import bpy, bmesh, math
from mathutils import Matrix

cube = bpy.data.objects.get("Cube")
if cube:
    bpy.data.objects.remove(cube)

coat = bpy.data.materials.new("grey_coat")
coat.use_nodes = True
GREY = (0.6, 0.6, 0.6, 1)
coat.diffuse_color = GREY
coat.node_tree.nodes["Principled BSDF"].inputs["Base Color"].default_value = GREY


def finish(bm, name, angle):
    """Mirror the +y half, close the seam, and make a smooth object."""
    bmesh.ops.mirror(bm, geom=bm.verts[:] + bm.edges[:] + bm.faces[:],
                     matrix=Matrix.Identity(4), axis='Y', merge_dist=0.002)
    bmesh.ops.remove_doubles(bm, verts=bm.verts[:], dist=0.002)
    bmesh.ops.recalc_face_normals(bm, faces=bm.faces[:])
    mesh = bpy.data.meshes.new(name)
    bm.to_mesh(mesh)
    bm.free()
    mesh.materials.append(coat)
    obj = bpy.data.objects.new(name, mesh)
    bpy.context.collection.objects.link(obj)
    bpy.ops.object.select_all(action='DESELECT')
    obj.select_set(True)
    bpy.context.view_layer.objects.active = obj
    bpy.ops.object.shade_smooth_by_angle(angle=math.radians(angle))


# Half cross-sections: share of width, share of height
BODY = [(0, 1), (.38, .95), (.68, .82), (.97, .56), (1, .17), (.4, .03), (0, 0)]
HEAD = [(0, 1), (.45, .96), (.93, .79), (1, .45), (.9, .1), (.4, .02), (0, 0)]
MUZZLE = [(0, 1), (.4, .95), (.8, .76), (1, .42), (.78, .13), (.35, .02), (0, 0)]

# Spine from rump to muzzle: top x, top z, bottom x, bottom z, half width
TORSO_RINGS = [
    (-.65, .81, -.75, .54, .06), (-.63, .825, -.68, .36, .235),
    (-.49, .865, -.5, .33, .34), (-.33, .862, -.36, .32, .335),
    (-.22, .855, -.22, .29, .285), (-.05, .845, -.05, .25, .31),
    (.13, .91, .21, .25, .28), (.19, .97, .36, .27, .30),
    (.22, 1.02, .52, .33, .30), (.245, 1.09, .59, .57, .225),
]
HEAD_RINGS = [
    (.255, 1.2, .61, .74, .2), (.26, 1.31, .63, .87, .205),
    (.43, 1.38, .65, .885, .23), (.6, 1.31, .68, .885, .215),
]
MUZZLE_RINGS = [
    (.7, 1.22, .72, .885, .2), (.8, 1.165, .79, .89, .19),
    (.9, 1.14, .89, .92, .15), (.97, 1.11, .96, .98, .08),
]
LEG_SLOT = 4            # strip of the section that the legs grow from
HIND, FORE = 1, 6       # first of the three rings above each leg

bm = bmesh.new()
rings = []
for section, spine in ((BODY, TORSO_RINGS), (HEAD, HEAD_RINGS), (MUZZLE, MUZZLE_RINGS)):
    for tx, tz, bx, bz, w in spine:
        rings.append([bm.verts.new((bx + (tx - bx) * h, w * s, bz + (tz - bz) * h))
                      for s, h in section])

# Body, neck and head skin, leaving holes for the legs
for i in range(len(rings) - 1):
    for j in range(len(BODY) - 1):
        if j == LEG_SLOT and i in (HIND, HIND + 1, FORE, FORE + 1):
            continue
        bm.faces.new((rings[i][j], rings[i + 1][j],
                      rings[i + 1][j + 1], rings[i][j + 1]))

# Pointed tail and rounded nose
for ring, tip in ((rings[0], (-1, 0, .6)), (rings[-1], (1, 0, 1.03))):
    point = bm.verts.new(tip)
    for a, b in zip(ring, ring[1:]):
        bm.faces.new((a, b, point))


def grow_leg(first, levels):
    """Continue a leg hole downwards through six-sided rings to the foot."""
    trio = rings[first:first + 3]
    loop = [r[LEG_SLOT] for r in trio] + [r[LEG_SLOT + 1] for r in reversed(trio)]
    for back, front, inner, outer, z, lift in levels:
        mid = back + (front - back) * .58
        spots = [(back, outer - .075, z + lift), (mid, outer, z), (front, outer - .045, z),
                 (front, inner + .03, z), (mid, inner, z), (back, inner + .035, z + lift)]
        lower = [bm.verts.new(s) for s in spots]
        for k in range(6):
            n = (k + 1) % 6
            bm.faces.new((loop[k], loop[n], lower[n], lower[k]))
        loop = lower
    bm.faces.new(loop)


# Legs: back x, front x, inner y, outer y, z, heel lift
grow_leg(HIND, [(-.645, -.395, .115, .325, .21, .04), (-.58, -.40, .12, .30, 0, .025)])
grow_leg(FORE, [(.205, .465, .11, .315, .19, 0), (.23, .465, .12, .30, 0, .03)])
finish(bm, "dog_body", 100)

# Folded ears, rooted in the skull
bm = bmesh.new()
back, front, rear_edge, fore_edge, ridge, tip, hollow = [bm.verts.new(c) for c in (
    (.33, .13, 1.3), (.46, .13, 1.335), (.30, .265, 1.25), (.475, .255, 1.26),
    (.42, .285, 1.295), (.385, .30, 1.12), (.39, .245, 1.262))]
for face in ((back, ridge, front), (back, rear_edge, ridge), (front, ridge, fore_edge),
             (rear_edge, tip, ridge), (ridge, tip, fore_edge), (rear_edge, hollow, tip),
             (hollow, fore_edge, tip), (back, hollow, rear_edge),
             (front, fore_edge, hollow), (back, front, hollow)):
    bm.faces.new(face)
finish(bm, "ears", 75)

§ WORK ORDER
Restate the material word for word, but only from its first line through the line containing "bpy.ops.object.shade_smooth_by_angle(angle=math.radians(angle))".

§ TASK SOLUTION
import bpy, bmesh, math
from mathutils import Matrix

cube = bpy.data.objects.get("Cube")
if cube:
    bpy.data.objects.remove(cube)

coat = bpy.data.materials.new("grey_coat")
coat.use_nodes = True
GREY = (0.6, 0.6, 0.6, 1)
coat.diffuse_color = GREY
coat.node_tree.nodes["Principled BSDF"].inputs["Base Color"].default_value = GREY


def finish(bm, name, angle):
    """Mirror the +y half, close the seam, and make a smooth object."""
    bmesh.ops.mirror(bm, geom=bm.verts[:] + bm.edges[:] + bm.faces[:],
                     matrix=Matrix.Identity(4), axis='Y', merge_dist=0.002)
    bmesh.ops.remove_doubles(bm, verts=bm.verts[:], dist=0.002)
    bmesh.ops.recalc_face_normals(bm, faces=bm.faces[:])
    mesh = bpy.data.meshes.new(name)
    bm.to_mesh(mesh)
    bm.free()
    mesh.materials.append(coat)
    obj = bpy.data.objects.new(name, mesh)
    bpy.context.collection.objects.link(obj)
    bpy.ops.object.select_all(action='DESELECT')
    obj.select_set(True)
    bpy.context.view_layer.objects.active = obj
    bpy.ops.object.shade_smooth_by_angle(angle=math.radians(angle))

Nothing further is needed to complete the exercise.